When a strange device is discovered in the air ducts of a busy suburban mall, the entire complex is suddenly locked down. No one can leave. No one knows what is going on.
At first, there's the novelty of being stuck in a mega mall with free food and a gift certificate. But with each passing day, it becomes harder to ignore the dwindling supplies, inadequate information, and mounting panic.
Then people start getting sick.
Told from the point of view of two guys and two girls, this is a harrowing look at what can happen under the most desperate of circumstances, when regular people are faced with impossible choices. Some rise to the occasion. Some don't.
And for some - it's too late.
The first book in the series does a good job of setting up the frustration and the fear that a mall complex and its occupants would feel finding themselves in quarantine with little information, little contact, and way too little supervision. I was so intrigued at the thought of a mall-based chemical attack - but initially found concern in some of the more unrealistic aspects of the series.
It's Day 7 in the quarantined mall. The riot is over and the senator trapped inside is determined to end the chaos. Even with new rules, assigned jobs, and heightened security, she still needs to get the teen population under control. So she enlists Marco's help--allowing him to keep his stolen universal card key in exchange for spying on the very football players who are protecting him.
But someone is working against the new systems, targeting the teens, and putting the entire mall in even more danger. Lexi, Marco, Ryan, and Shay believe their new alliances are sound.
They are wrong. Who can be trusted? And who will be left to trust?
The virus was just the beginning.
Fans of Life As We Knew It and those who love apocalyptic plots will love this modern Lord of the Flies. The sequel to No Safety in Numbers is a pounding, relentless rush that will break your heart and keep you guessing until the end.
Hmm. I started to get a little disillusioned with the series at this point. There was enough excitement in the first book to keep me reading, but man, Lorentz did an amazing job of capturing how boring it would eventually be to be stuck in the same place with your freedoms being systematically stripped on a daily basis.

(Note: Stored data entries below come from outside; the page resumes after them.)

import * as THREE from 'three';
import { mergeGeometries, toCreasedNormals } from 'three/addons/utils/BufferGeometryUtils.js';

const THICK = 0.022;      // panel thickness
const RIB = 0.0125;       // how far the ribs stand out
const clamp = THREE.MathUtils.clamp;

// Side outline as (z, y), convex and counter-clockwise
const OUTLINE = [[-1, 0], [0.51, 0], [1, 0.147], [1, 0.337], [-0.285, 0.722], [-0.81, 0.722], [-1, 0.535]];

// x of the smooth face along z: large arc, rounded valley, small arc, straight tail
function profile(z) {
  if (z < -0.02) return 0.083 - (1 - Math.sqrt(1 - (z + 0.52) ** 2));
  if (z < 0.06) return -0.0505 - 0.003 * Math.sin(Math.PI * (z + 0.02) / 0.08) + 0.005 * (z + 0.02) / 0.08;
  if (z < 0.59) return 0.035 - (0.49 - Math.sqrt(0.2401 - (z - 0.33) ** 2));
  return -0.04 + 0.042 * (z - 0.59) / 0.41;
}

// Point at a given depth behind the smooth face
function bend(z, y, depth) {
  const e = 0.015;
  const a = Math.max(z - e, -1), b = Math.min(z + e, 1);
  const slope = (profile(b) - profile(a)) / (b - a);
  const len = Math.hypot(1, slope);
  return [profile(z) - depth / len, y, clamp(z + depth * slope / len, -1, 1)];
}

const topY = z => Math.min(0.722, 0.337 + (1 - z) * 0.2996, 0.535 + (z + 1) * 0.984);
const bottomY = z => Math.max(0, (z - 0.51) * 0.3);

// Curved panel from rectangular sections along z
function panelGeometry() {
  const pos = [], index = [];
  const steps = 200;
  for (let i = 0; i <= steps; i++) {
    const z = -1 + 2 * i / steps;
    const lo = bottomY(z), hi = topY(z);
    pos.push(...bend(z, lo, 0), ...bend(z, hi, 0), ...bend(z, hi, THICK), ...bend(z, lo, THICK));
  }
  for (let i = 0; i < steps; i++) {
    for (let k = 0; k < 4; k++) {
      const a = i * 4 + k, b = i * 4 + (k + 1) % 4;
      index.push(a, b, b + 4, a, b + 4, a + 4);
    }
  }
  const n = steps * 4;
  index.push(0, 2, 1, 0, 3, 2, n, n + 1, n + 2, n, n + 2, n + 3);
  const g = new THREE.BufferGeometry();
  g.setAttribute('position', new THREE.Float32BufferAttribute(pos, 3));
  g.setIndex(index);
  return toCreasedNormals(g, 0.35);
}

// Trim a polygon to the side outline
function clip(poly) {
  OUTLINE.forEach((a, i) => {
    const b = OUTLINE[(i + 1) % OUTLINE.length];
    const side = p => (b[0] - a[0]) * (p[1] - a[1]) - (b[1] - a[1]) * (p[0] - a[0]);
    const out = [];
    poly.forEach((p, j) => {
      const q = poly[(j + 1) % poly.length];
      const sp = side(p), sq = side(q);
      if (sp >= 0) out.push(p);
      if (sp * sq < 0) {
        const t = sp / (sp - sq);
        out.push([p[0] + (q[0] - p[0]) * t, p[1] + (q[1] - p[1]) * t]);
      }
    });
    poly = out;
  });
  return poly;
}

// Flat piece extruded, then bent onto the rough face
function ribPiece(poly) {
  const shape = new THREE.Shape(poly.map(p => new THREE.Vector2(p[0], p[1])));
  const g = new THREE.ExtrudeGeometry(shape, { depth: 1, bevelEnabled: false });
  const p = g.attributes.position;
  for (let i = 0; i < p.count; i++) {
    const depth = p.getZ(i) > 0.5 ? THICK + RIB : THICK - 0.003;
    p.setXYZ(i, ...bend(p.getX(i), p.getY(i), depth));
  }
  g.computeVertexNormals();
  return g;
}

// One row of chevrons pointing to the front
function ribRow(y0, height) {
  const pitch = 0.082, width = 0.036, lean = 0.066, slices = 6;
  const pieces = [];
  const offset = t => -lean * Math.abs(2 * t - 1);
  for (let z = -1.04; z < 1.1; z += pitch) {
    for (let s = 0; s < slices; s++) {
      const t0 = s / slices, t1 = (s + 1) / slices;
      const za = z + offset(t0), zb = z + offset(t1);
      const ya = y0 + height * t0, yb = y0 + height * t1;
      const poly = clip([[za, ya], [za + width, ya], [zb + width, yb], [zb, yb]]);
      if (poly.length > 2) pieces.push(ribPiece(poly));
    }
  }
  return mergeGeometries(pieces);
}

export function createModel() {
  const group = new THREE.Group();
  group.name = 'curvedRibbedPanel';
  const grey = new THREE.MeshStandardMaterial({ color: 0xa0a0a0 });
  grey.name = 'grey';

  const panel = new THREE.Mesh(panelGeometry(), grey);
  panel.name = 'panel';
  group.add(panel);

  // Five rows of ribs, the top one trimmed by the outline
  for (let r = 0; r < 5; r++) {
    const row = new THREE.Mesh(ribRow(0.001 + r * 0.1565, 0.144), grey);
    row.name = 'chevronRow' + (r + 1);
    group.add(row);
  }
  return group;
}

It truly started to feel like I'd been stuck in the mall for as long as the victims. The series also started to darken at this point - heading into a more anarchist area.

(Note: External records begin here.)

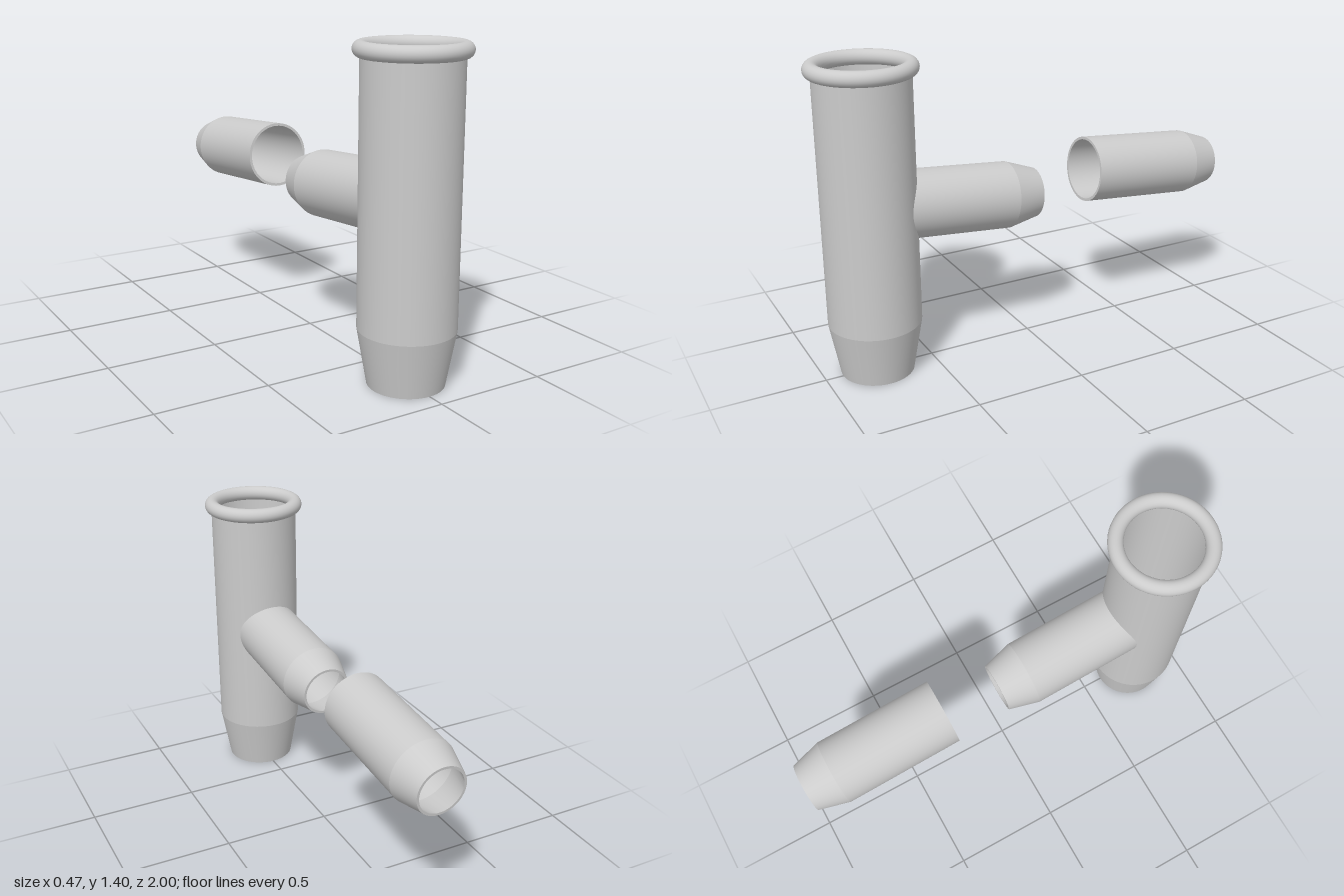
import * as THREE from 'three';
import { toCreasedNormals } from 'three/addons/utils/BufferGeometryUtils.js';

const SEGMENTS = 64;
const MAIN_Z = 0.76, MAIN_R = 0.205;
const TILT = THREE.MathUtils.degToRad(-95); // side pipes point back and 5 degrees down

const material = new THREE.MeshStandardMaterial({ color: 0xcccccc, side: THREE.DoubleSide });

function lathe(profile) {
  return new THREE.LatheGeometry(profile.map(([r, y]) => new THREE.Vector2(r, y)), SEGMENTS);
}

function addMesh(parent, name, geometry, y, z) {
  const mesh = new THREE.Mesh(geometry, material);
  mesh.name = name;
  mesh.position.set(0, y, z);
  parent.add(mesh);
  return mesh;
}

// Hollow pipe with a tapered tip, running along +y from 0 to length
function pipe(length) {
  const knee = length - 0.14;
  return lathe([
    [0.151, 0], [0.151, knee], [0.113, length],
    [0.102, length], [0.139, knee], [0.139, 0], [0.151, 0],
  ]);
}

// Slide the open end of a tilted pipe along its axis until it meets the main tube
function trimToMain(geometry, startZ) {
  const p = geometry.attributes.position;
  for (let i = 0; i < p.count; i++) {
    if (p.getY(i) > 1e-6) continue;
    const x = p.getX(i);
    const targetZ = MAIN_Z - Math.sqrt((MAIN_R - 0.002) ** 2 - x * x);
    p.setY(i, (targetZ - startZ - p.getZ(i) * Math.cos(TILT)) / Math.sin(TILT));
  }
  return geometry;
}

export function createModel() {
  const group = new THREE.Group();
  group.name = 'branchedTube';

  // Upright tube, open at both ends and tapered at the foot
  const body = lathe([[0.162, 0], [MAIN_R, 0.24], [MAIN_R, 1.365]]);
  addMesh(group, 'mainTube', toCreasedNormals(body, 0.15), 0, MAIN_Z);

  // Rolled rim
  const rim = new THREE.TorusGeometry(0.2015, 0.0335, 24, SEGMENTS).rotateX(Math.PI / 2);
  addMesh(group, 'rim', rim, 1.3665, MAIN_Z);

  // Side branch joined to the main tube
  const branchZ = 0.6;
  const branch = trimToMain(pipe(0.63), branchZ);
  addMesh(group, 'sideBranch', toCreasedNormals(branch, 0.15), 0.75, branchZ).rotation.x = TILT;

  // Separate matching pipe behind the branch
  addMesh(group, 'loosePipe', toCreasedNormals(pipe(0.69), 0.15), 0.761, -0.303).rotation.x = TILT;

  return group;
}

Perfect for fans of Life As We Knew It and Michael Grant's Gone--this conclusion to the No Safety in Numbers trilogy will make your heart race, your palms sweat, and will leave you wondering exactly what you'd be willing to sacrifice in order to survive.

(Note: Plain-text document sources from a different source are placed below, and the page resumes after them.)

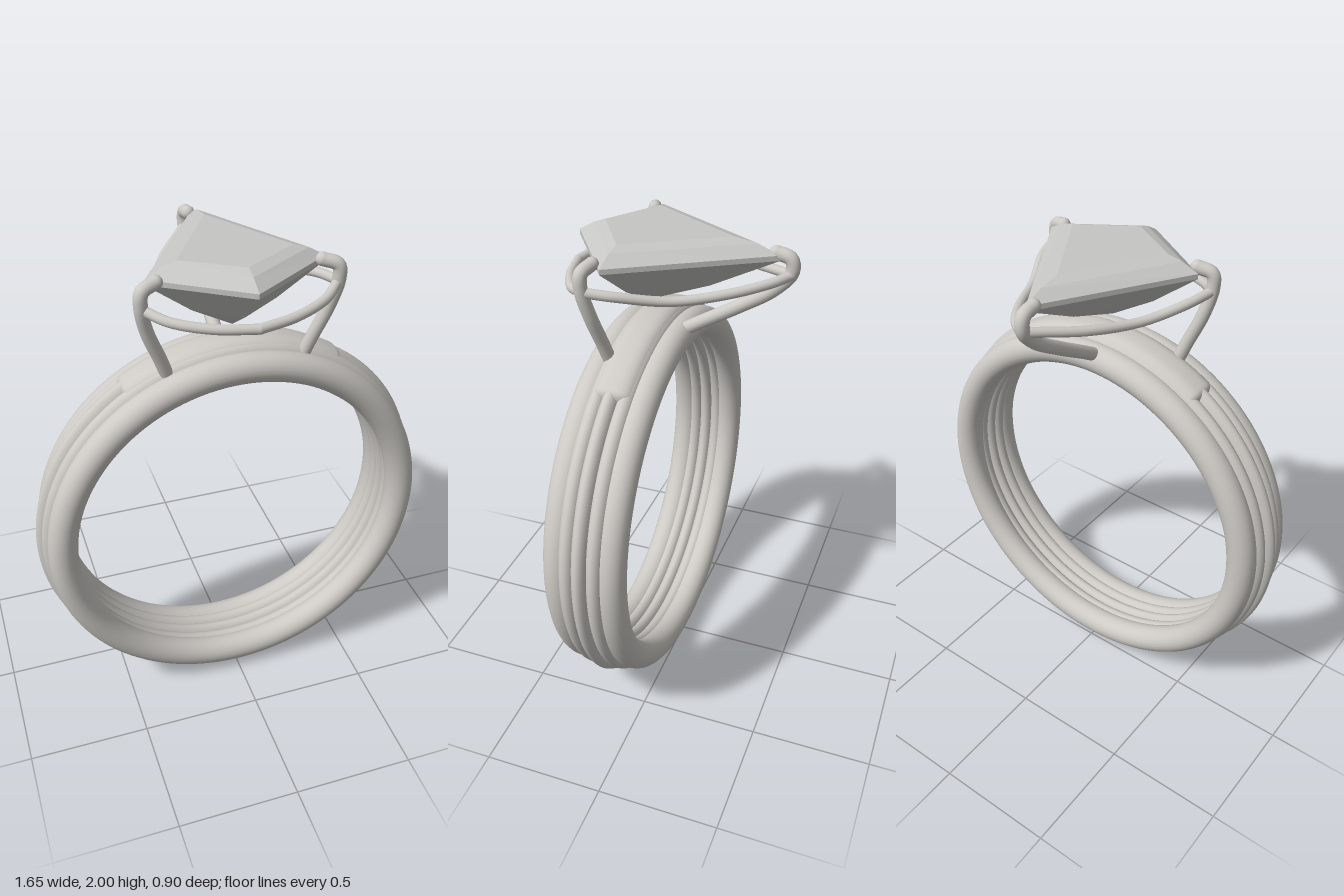
import * as THREE from 'three';

const metal = new THREE.MeshStandardMaterial({ color: 0xcdcac5 });
metal.name = 'polished metal';
const stone = new THREE.MeshStandardMaterial({ color: 0xc6c6c4 });
stone.name = 'gem stone';

const CY = 0.825; // centre height of the hoop

function add(parent, name, geometry, material = metal) {
  const mesh = new THREE.Mesh(geometry, material);
  mesh.name = name;
  parent.add(mesh);
  return mesh;
}

// Round wire through a few points, with ball ends
function wire(parent, name, points, radius) {
  const group = new THREE.Group();
  group.name = name;
  parent.add(group);
  const pts = points.map((p) => new THREE.Vector3(...p));
  const curve = new THREE.CatmullRomCurve3(pts);
  add(group, name + 'Rod', new THREE.TubeGeometry(curve, 48, radius, 16));
  for (const p of [pts[0], pts[pts.length - 1]]) {
    add(group, name + 'End', new THREE.SphereGeometry(radius, 16, 12)).position.copy(p);
  }
}

// Smooth arc that fills the grooves at the top of the hoop
function bandGeometry() {
  const a0 = 0.6, mid = 0.742, round = 0.05;
  const profile = [];
  const n = 40;
  for (let i = 0; i <= n; i++) {
    const t = Math.PI / 2 + (i / n) * Math.PI * 2;
    const c = Math.cos(t), s = Math.sin(t);
    profile.push(new THREE.Vector2(
      mid + 0.082 * Math.sign(c) * Math.pow(Math.abs(c), 0.7),
      0.085 * Math.sign(s) * Math.pow(Math.abs(s), 0.7)));
  }
  const geo = new THREE.LatheGeometry(profile, 96, -a0, a0 * 2);
  // Close both ends by rounding the section down to its middle
  const pos = geo.attributes.position;
  for (let i = 0; i < pos.count; i++) {
    const x = pos.getX(i), z = pos.getZ(i);
    const phi = Math.atan2(x, z);
    const e = Math.max(0, (Math.abs(phi) - (a0 - round)) / round);
    const k = Math.sqrt(Math.max(0, 1 - e * e));
    const r = mid + (Math.hypot(x, z) - mid) * k;
    pos.setXYZ(i, r * Math.sin(phi), pos.getY(i) * k, r * Math.cos(phi));
  }
  geo.computeVertexNormals();
  geo.rotateX(-Math.PI / 2);
  return geo;
}

// Faceted kite: rings of four corners, then a table and a point
function gemGeometry() {
  // y, front z, side x, side z, back z
  const rings = [
    [2.0, 0.31, 0.22, 0.172, -0.2],
    [1.985, 0.36, 0.275, 0.18, -0.29],
    [1.95, 0.42, 0.34, 0.19, -0.375],
    [1.93, 0.42, 0.34, 0.19, -0.375],
    [1.795, 0.28, 0.165, 0.165, -0.11],
  ].map(([y, f, sx, sz, b]) => [[0, y, f], [sx, y, sz], [0, y, b], [-sx, y, sz]]);
  const tip = [0, 1.7, 0.14];
  const v = [];
  const tri = (a, b, c) => v.push(...a, ...b, ...c);
  const top = rings[0], low = rings[rings.length - 1];
  tri(top[0], top[1], top[3]);
  tri(top[1], top[2], top[3]);
  for (let i = 0; i < 4; i++) {
    const j = (i + 1) % 4;
    for (let k = 0; k < rings.length - 1; k++) {
      const up = rings[k], dn = rings[k + 1];
      tri(up[i], dn[i], dn[j]);
      tri(up[i], dn[j], up[j]);
    }
    tri(low[i], tip, low[j]);
  }
  const geo = new THREE.BufferGeometry();
  geo.setAttribute('position', new THREE.Float32BufferAttribute(v, 3));
  geo.computeVertexNormals();
  return geo;
}

export function createModel() {
  const model = new THREE.Group();
  model.name = 'ring';

  // Hoop of five joined strands: z, centre radius, radial and sideways thickness
  const hoop = new THREE.Group();
  hoop.name = 'hoop';
  hoop.position.y = CY;
  model.add(hoop);
  const strands = [
    [0.235, 0.735, 0.06, 0.06],
    [0.183, 0.745, 0.064, 0.04],
    [0.128, 0.752, 0.072, 0.038],
    [0.073, 0.745, 0.064, 0.04],
    [0.022, 0.735, 0.06, 0.06],
  ];
  for (const [z, r, a, b] of strands) {
    const strand = add(hoop, 'strand', new THREE.TorusGeometry(r, a, 24, 128));
    strand.position.z = z;
    strand.scale.z = b / a;
  }
  add(hoop, 'smoothTop', bandGeometry()).position.z = 0.126;

  // Prongs that grip the stone
  for (const s of [1, -1]) {
    const side = s > 0 ? 'left' : 'right';
    wire(model, side + 'Prong', [
      [s * 0.265, 1.54, 0.19], [s * 0.3, 1.64, 0.208], [s * 0.35, 1.77, 0.23],
      [s * 0.372, 1.88, 0.25], [s * 0.365, 1.935, 0.25], [s * 0.31, 1.955, 0.23],
    ], 0.026);
    // Side rail from a front prong to the back prong
    wire(model, side + 'Rail', [
      [s * 0.37, 1.868, 0.235], [s * 0.34, 1.855, 0.13], [s * 0.25, 1.826, -0.04],
      [s * 0.16, 1.842, -0.22], [s * 0.06, 1.865, -0.36], [-0.015, 1.875, -0.42],
    ], 0.019);
    // Front rail, meeting its mirror image below the front corner
    wire(model, side + 'FrontRail', [
      [s * 0.37, 1.868, 0.245], [s * 0.29, 1.845, 0.325], [s * 0.15, 1.83, 0.395],
      [0, 1.825, 0.432],
    ], 0.019);
  }
  wire(model, 'backProng', [
    [-0.015, 1.575, 0.02], [-0.015, 1.625, -0.06], [-0.015, 1.72, -0.22], [-0.015, 1.81, -0.355],
    [-0.02, 1.885, -0.418], [-0.02, 1.935, -0.41], [-0.02, 1.952, -0.355],
  ], 0.027);

  add(model, 'gem', gemGeometry(), stone);
  return model;
}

First--a bomb released a deadly flu virus and the entire mall was quarantined.
Next--the medical teams evacuated and the windows were boarded up just before the virus mutated.
Now--the power is out and the mall is thrown into darkness. Shay, Marco, Lexi, Ryan, and Ginger aren't the same people they were two weeks ago. Just like the virus, they've had to change in order to survive. And not all for the better. When no one can see your face, you can be anyone you want to be, and, when the doors finally open, they may not like what they've become.
If you think it's silly to be afraid of the dark, you're wrong.
And now we enter the Lord of the Flies territory. The action is more intense here, but it's brutal, violent, true anarchy reigns, and it seems that the goal is to show how little it takes for the worst of humanity to come out. I lamented reading this far (I have issues with leaving things unresolved) and the redemption I hoped for on so many levels never came.
This isn't a series I could in good faith recommend. It left me depressed and slightly bitter, and life is too short for books that aim to depress for no other reason than to depress. I think part of the problem I had with the series is that I had just read Monument 14, a series along a similar thread with many differences. That was so well-executed, this was like reading a penny dreadful in comparison.
Overall rating: Two stars
For the Sensitive Reader: Anarchy reigns. Brutal violence, drug and alcohol use, Lord of the Flies but with teens and hormones.